Lucinda Joy Peach, Assistant Professor of Philosophy at American University, received the Ph.D. in ethics from the Department of Religious Studies at Indiana University. She also has a J. D. from New York University School of Law. Professor Peach's research interests include legal, feminist, applied and religious ethics, American Pragmatism, Buddhist philosophy, the relationship between law and religion, and the role of gender in law, ethics, and religion. Her dissertation examined the role of religion in the formation of moral identity and lawmaking on abortion. She has done significant work on the relationship of gender and violence, and is currently developing a critical feminist analysis of the movement for women's rights as human rights. Professor Peach has published essays on the ethics of women in military combat, feminist perspectives on just war theory, the relationship of law and virtueabortion and ethics, gender ideology in law and religion, and research ethics. She recently completed Women in Culture: An Anthology, forthcoming from Blackwell Publishers (1998).
Jeffrey Reiman is the William Fraser McDowell Professor of Philosophy at American University in Washington D.C. He was born in Brooklyn, New York, in 1942. He received his B. A. in Philosophy from Queen College in 1963, and his Ph.D. in Philosophy from Pennsylvania State University in 1968. He was a Fulbright Scholar in India during 1966-1967. He joined American University faculty in 1970, in the Center for the Administration of Justice (now called the Department of Justice, Law and Society of the School of Public Affairs). After several years of holding a joint appointment in the Justice program and the Department of Philosophy and Religion, Dr. Reiman joined the Department of Philosophy and Religion full-time in 1988, becoming Director of the Master's Program in Philosophy and Social Policy. He was named William Fraser McDowell Professor of Philosophy in 1990. He is a member of Phi Beta Kappa and Phi Kappa Phi honor societies, and president of the American University Phi Beta Kappa chapter. He is the author on In Defense of Political Philosophy (1972), Justice and Modern Moral Philosophy (1990), Critical Moral Liberalism: Theory and Practice (1997), The Rich Get Richer and the Poor Get Prison: Ideology, Class, and Criminal Justice, 4th edition (1995), and more than fifty articles in philosophy and criminal journals and anthologies.

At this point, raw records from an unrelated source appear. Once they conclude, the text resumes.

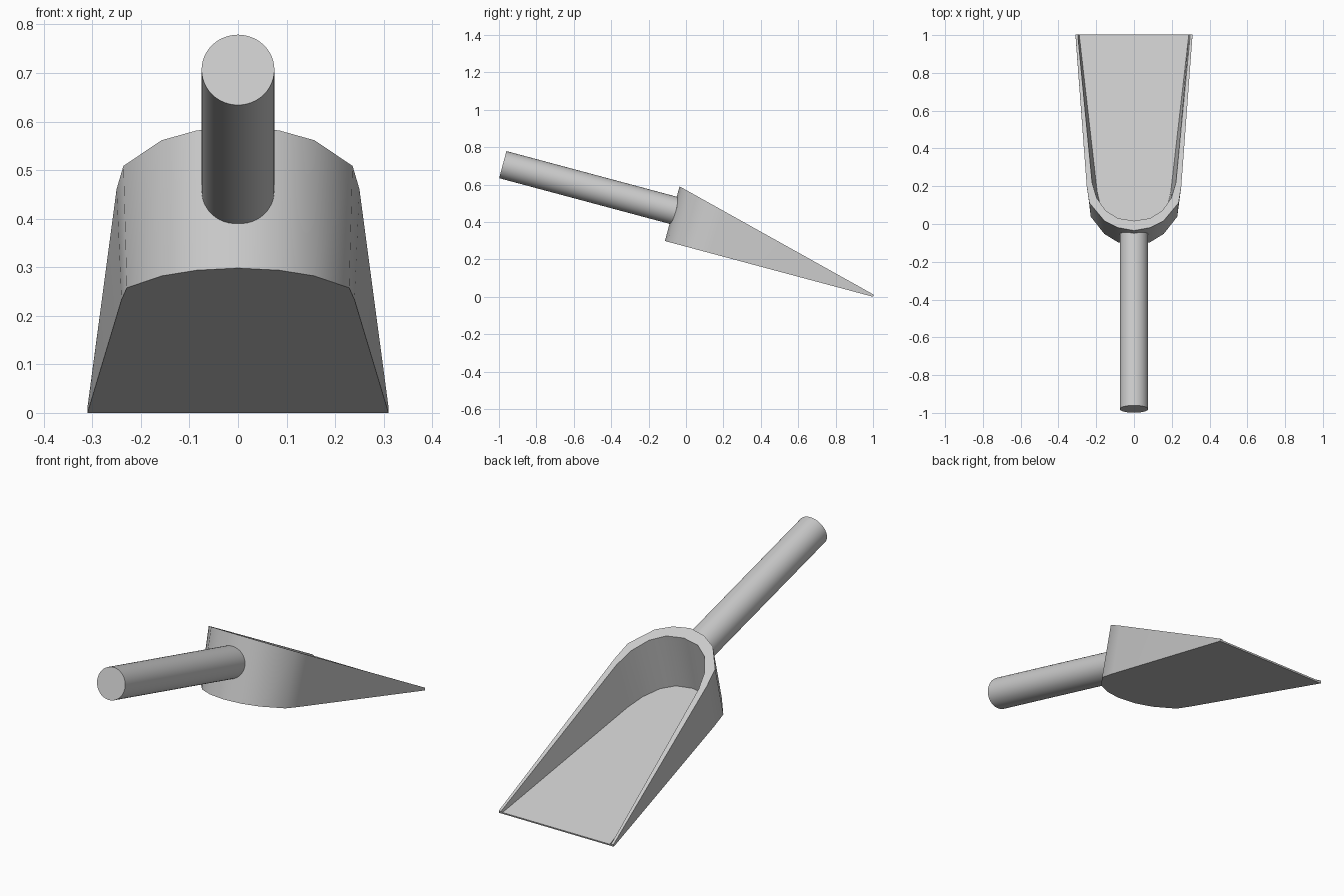
import bpy, bmesh, math
from mathutils import Vector, Matrix

if "Cube" in bpy.data.objects:
    bpy.data.objects.remove(bpy.data.objects["Cube"])

TILT = math.radians(15)
C, S = math.cos(TILT), math.sin(TILT)


def place(x, d, w):
    """x across, d back from the front lip, w up from the tilted floor."""
    return Vector((x, 1.0 - d * C + w * S, d * S + w * C))


def finish(bm, name):
    bmesh.ops.recalc_face_normals(bm, faces=bm.faces)
    me = bpy.data.meshes.new(name)
    bm.to_mesh(me)
    bm.free()
    ob = bpy.data.objects.new(name, me)
    bpy.context.collection.objects.link(ob)
    bpy.ops.object.select_all(action='DESELECT')
    ob.select_set(True)
    bpy.context.view_layer.objects.active = ob
    bpy.ops.object.shade_smooth_by_angle(angle=math.radians(30))
    return ob


def rim(d):
    return 0.012 + 0.252 * d


# Half outlines (x, distance back), from centre of back wall to front lip
outer_bottom = [(0, 1.152), (.085, 1.135), (.157, 1.09), (.229, .995), (.24, .90), (.31, 0)]
outer_top = [(0, 1.152), (.085, 1.135), (.157, 1.095), (.236, .99), (.25, .895), (.31, 0)]
inner_top = [(0, 1.095), (.085, 1.08), (.15, 1.035), (.198, .96), (.222, .87), (.298, 0)]
inner_floor = [(0, 1.09), (.08, 1.075), (.135, 1.03), (.175, .95), (.195, .86), (.29, 0)]

# Scoop: four mirrored loops bridged into a thin tapering shell
bm = bmesh.new()


def loop(half, height):
    full = [(-x, d) for x, d in reversed(half[1:])] + half
    return [bm.verts.new(place(x, d, height(d))) for x, d in full]


loops = [loop(outer_bottom, lambda d: 0.0), loop(outer_top, rim),
         loop(inner_top, rim), loop(inner_floor, lambda d: 0.008)]
for a, b in zip(loops, loops[1:]):
    for i in range(len(a) - 1):
        bm.faces.new((a[i], a[i + 1], b[i + 1], b[i]))
bm.faces.new(loops[0])
bm.faces.new(loops[3])
bm.faces.new([l[0] for l in loops] + [l[-1] for l in reversed(loops)])
finish(bm, "scoop")

# Handle: round bar running straight back from the wall
start, end = place(0, 1.12, .17), place(0, 2.095, .17)
axis = end - start
bm = bmesh.new()
rot = Vector((0, 0, 1)).rotation_difference(axis).to_matrix().to_4x4()
bmesh.ops.create_cone(bm, cap_ends=True, segments=48, radius1=.075, radius2=.075,
                      depth=axis.length,
                      matrix=Matrix.Translation((start + end) / 2) @ rot)
finish(bm, "handle")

Cynthia Willett teaches courses in contemporary continental ethics and social theory in the Philosophy Department at Emory University. She has published essays on postmodernism, dialectical philosophy, contemporary films, and is the author of a book, Maternal Ethics and Other Slave Moralities (1995). She has edited a forthcoming anthology, Theorizing Multiculturalism: A Guide to the Current Debate, due out in the Spring of 1998 with Blackwell. Her current project is a book on the topic of the talk, "Eros and Freedom: Motherhood and the State."